CHANDIGARH: At a time when the severe air pollution in Delhi and surrounding areas is being blamed on stubble burning, Punjab has taken the biomass power route to solve the issue. The government will soon set up 14 biomass projects in the state which will produce power and CNG from the crop residue.
Punjab produces 17.72 million tonnes of paddy straw annually.
Sources in the Punjab Energy Development Agency (PEDA) stated that already 10 biomass projects have been completed and commissioned in Muktsar, Ferozepur, Hoshiarpur, Mansa, Moga, Patiala and Jalandhar districts with a total capacity of 73.50 MW. The projects will require 0.55 million ton of paddy straw per year.
Another four biomass projects with a capacity of 61 MW are under execution in Fatagarh Sahib, Ferozepur and Faridkot districts and will consume 0.55 million tons of straw. Ten other BIO-CNG, Bio-Ethanol and Bio-Coal projects are in pipeline in various parts of the state which will consume 0.92 million tons of straw.
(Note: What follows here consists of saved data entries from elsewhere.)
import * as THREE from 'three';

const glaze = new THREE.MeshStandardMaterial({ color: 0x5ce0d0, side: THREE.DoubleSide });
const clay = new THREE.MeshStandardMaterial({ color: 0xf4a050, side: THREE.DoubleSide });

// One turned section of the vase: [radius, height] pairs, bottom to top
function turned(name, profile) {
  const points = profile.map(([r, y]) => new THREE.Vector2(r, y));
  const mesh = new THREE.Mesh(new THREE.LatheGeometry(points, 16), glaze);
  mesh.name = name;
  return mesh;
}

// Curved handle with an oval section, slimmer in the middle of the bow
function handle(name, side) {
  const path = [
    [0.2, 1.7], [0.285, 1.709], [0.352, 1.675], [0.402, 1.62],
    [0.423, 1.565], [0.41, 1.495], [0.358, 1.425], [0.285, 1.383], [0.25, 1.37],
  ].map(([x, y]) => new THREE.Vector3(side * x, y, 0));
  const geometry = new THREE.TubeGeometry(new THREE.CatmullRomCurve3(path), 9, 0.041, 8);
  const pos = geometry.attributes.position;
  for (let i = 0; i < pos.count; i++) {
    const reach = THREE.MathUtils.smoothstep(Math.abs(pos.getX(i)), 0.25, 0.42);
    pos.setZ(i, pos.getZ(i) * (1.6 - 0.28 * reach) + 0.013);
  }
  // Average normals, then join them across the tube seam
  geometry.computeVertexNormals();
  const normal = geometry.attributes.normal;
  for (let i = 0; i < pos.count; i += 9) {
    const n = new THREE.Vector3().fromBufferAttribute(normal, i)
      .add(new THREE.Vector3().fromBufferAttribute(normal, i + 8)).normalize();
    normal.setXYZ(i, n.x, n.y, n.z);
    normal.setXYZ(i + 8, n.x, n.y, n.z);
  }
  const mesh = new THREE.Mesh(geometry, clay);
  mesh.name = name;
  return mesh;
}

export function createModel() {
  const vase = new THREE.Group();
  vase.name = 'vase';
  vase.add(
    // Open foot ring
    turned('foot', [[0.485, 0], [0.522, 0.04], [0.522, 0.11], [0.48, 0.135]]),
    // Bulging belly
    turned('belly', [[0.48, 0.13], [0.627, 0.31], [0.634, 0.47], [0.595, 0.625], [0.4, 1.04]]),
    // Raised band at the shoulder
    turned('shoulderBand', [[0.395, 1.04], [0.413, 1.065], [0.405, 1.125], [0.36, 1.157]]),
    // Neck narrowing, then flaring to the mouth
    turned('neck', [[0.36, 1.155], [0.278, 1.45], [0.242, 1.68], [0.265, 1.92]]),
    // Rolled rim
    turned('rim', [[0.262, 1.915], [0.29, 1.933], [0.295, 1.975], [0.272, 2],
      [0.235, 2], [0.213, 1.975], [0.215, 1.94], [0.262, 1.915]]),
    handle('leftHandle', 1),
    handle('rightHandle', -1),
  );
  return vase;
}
"Keeping in view the surplus availability of straw, it was decided to set-up five more biogas plants with a capacity of 24,000 cum raw biogas per day from each plant. One lakh tonnes of straw will be consumed in these three plants," said an official of PEDA, adding that all the plants in the pipeline will be completed by 2021-22.
The state government has already received three e-bids, the official further said.
According to the state agriculture department, 49,157 cases of stubble burning have been reported in Punjab so far this year against 48,604 cases last year till the same period. The highest farm fires were in Sangrur (6,606) followed by Bathinda (5,549) and Ferozepur (4539).
Punjab Police has registered cases against 1,630 farmers and arrested and bailed out 1327 till October 16. In all, 3,200 police patrolling teams along with 1,375 squads from the revenue department have been assigned to catch those resorting to stubble burning.
Central Pollution Control Board member secretary Prashant Gargava said: "The crop residue burning has contributed about 44 percent of pollution to the national capital. Now, we have created a forecast model that will predict pollution at least a week in advance. That will help us in our response action plan as to what additional measures are required to be taken. We have identified hot spots and also deployed our teams to provide real-time information. We have also tied up with IIT-Delhi and made 15 day plans on the areas to focus on."